[Records from a data collection]
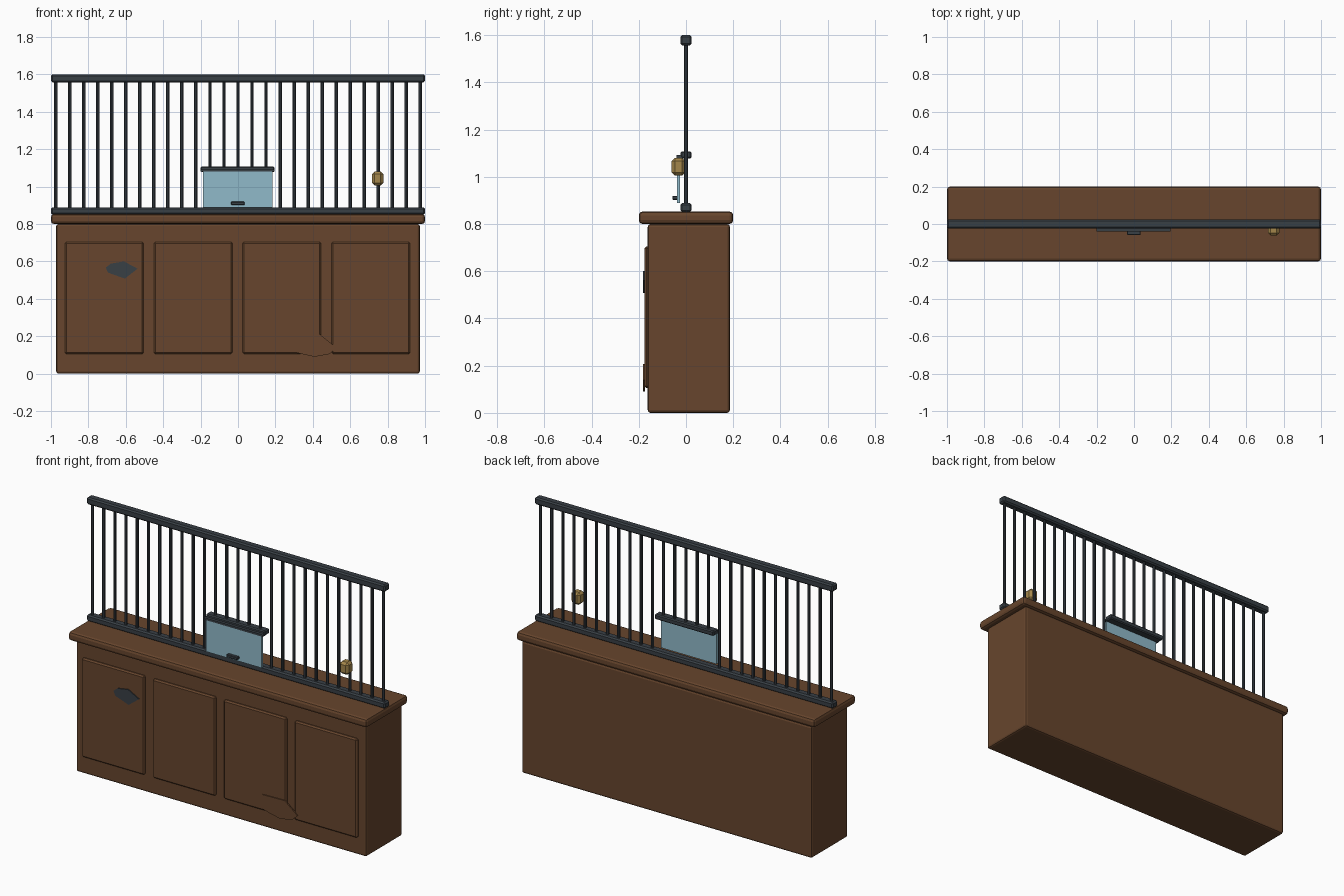
import bpy
import bmesh

if "Cube" in bpy.data.objects:
    bpy.data.objects.remove(bpy.data.objects["Cube"])


def material(name, rgb):
    mat = bpy.data.materials.new(name)
    mat.use_nodes = True
    mat.diffuse_color = (*rgb, 1)
    mat.node_tree.nodes["Principled BSDF"].inputs["Base Color"].default_value = (*rgb, 1)
    return mat


WOOD = material("brown wood", (0.135, 0.06, 0.026))
IRON = material("dark iron", (0.04, 0.05, 0.06))
GLASS = material("pale blue glass", (0.28, 0.49, 0.59))
BRASS = material("brass", (0.37, 0.24, 0.07))


def finish(name, bm, mat):
    bmesh.ops.recalc_face_normals(bm, faces=bm.faces)
    mesh = bpy.data.meshes.new(name)
    bm.to_mesh(mesh)
    bm.free()
    mesh.materials.append(mat)
    obj = bpy.data.objects.new(name, mesh)
    bpy.context.collection.objects.link(obj)
    return obj


def box(name, x, y, z, mat, bevel=0.0, segments=1):
    """Box from (min, max) ranges, with optional bevelled edges."""
    bm = bmesh.new()
    bmesh.ops.create_cube(bm, size=1)
    for v in bm.verts:
        v.co = [r[0] + (c + 0.5) * (r[1] - r[0]) for c, r in zip(v.co, (x, y, z))]
    obj = finish(name, bm, mat)
    if bevel:
        mod = obj.modifiers.new("Bevel", "BEVEL")
        mod.width = bevel
        mod.segments = segments
    return obj


def bar(name, x, bottom, top):
    bm = bmesh.new()
    bmesh.ops.create_cone(bm, cap_ends=True, segments=8, radius1=0.009,
                          radius2=0.009, depth=top - bottom)
    bmesh.ops.translate(bm, verts=bm.verts, vec=(x, 0, (bottom + top) / 2))
    return finish(name, bm, IRON)


def patch(name, outline, mat):
    """Thin irregular plate standing on the front of the panels."""
    bm = bmesh.new()
    face = bm.faces.new([bm.verts.new((x, -0.174, z)) for x, z in outline])
    side = bmesh.ops.extrude_face_region(bm, geom=[face])["geom"]
    bmesh.ops.translate(bm, vec=(0, -0.008, 0),
                        verts=[g for g in side if isinstance(g, bmesh.types.BMVert)])
    return finish(name, bm, mat)


# Counter cabinet with four raised panels
box("cabinet", (-0.972, 0.972), (-0.162, 0.186), (0, 0.8), WOOD, 0.012, 2)
box("countertop", (-1, 1), (-0.2, 0.2), (0.8, 0.853), WOOD, 0.016, 2)
for i in range(4):
    left = -0.925 + i * 0.475
    box(f"front_panel_{i + 1}", (left, left + 0.42), (-0.176, -0.15),
        (0.105, 0.705), WOOD, 0.008)

# Splintered damage on the front
patch("dark_hole", [(-0.707, 0.567), (-0.68, 0.588), (-0.61, 0.6),
                    (-0.537, 0.561), (-0.605, 0.508), (-0.695, 0.54)], IRON)
patch("wood_patch", [(0.25, 0.13), (0.29, 0.205), (0.44, 0.208), (0.525, 0.14),
                     (0.49, 0.105), (0.41, 0.09), (0.34, 0.105)], WOOD)

# Iron grille, with the middle bars stopping above the window
box("bottom_rail", (-1, 1), (-0.024, 0.024), (0.85, 0.889), IRON, 0.008)
box("top_rail", (-1, 1), (-0.024, 0.024), (1.557, 1.6), IRON, 0.008)
for i in range(27):
    x = (i - 13) * 0.075
    bar(f"grille_bar_{i + 1}", x, 1.09 if abs(x) < 0.19 else 0.87, 1.58)

# Service window
box("window_header", (-0.2, 0.195), (-0.024, 0.024), (1.077, 1.108), IRON, 0.006)
box("window_header_lip", (-0.2, 0.195), (-0.041, -0.015), (1.08, 1.092), IRON)
box("window_glass", (-0.187, 0.185), (-0.038, -0.025), (0.888, 1.085), GLASS)
box("window_handle", (-0.038, 0.036), (-0.058, -0.036), (0.902, 0.919), IRON, 0.003)

# Brass lock on a bar
box("lock", (0.717, 0.777), (-0.061, -0.002), (1.005, 1.08), BRASS, 0.014)
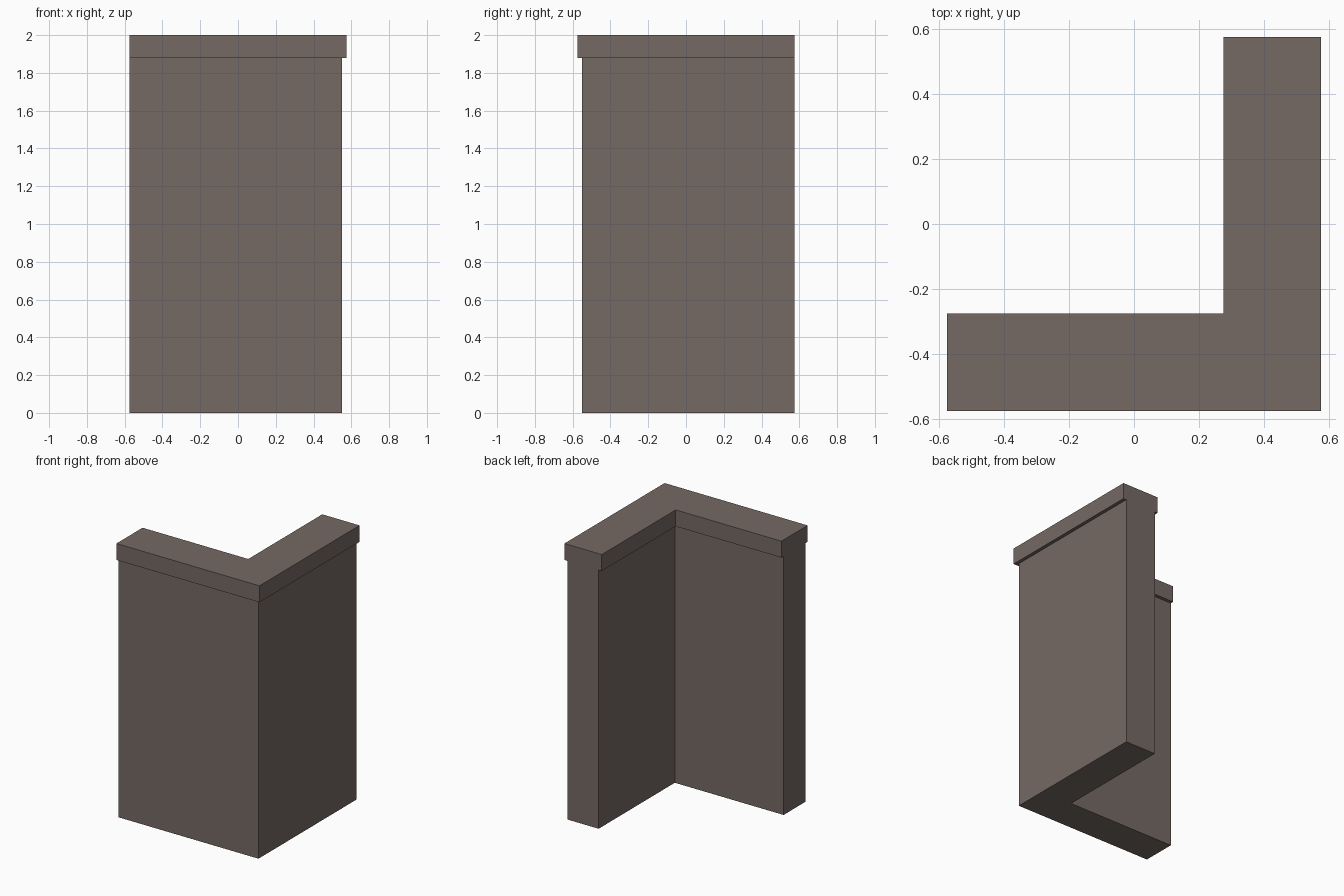
import bpy
import bmesh

# Remove the default cube only
cube = bpy.data.objects.get("Cube")
if cube:
    bpy.data.objects.remove(cube, do_unlink=True)

# Single stone colour
stone = bpy.data.materials.new("brown_grey_stone")
stone.use_nodes = True
colour = (0.178, 0.144, 0.127, 1.0)
stone.diffuse_color = colour
bsdf = next(n for n in stone.node_tree.nodes if n.type == "BSDF_PRINCIPLED")
bsdf.inputs["Base Color"].default_value = colour
bsdf.inputs["Roughness"].default_value = 0.9

END = 0.575  # both arms stop here


def corner_block(name, outer, inner, bottom, top):
    """Extrude an L-shaped footprint whose corner points to +x, -y."""
    outline = [(-END, -outer), (outer, -outer), (outer, END),
               (inner, END), (inner, -inner), (-END, -inner)]
    bm = bmesh.new()
    base = bm.faces.new([bm.verts.new((x, y, bottom)) for x, y in outline])
    result = bmesh.ops.extrude_face_region(bm, geom=[base], use_keep_orig=True)
    lifted = [v for v in result["geom"] if isinstance(v, bmesh.types.BMVert)]
    bmesh.ops.translate(bm, verts=lifted, vec=(0, 0, top - bottom))
    bmesh.ops.recalc_face_normals(bm, faces=bm.faces)
    mesh = bpy.data.meshes.new(name)
    bm.to_mesh(mesh)
    bm.free()
    mesh.materials.append(stone)
    obj = bpy.data.objects.new(name, mesh)
    bpy.context.collection.objects.link(obj)
    return obj


# Wall body, and a coping that overhangs its long sides
corner_block("corner_wall", 0.55, 0.30, 0.0, 1.88)
corner_block("wall_coping", END, 0.275, 1.88, 2.0)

#### [Exercise objective]
If a line in the records above contains the string "faces", copy that line out.

#### [Response to the task]
    bmesh.ops.recalc_face_normals(bm, faces=bm.faces)
    face = bm.faces.new([bm.verts.new((x, -0.174, z)) for x, z in outline])
    base = bm.faces.new([bm.verts.new((x, y, bottom)) for x, y in outline])
    bmesh.ops.recalc_face_normals(bm, faces=bm.faces)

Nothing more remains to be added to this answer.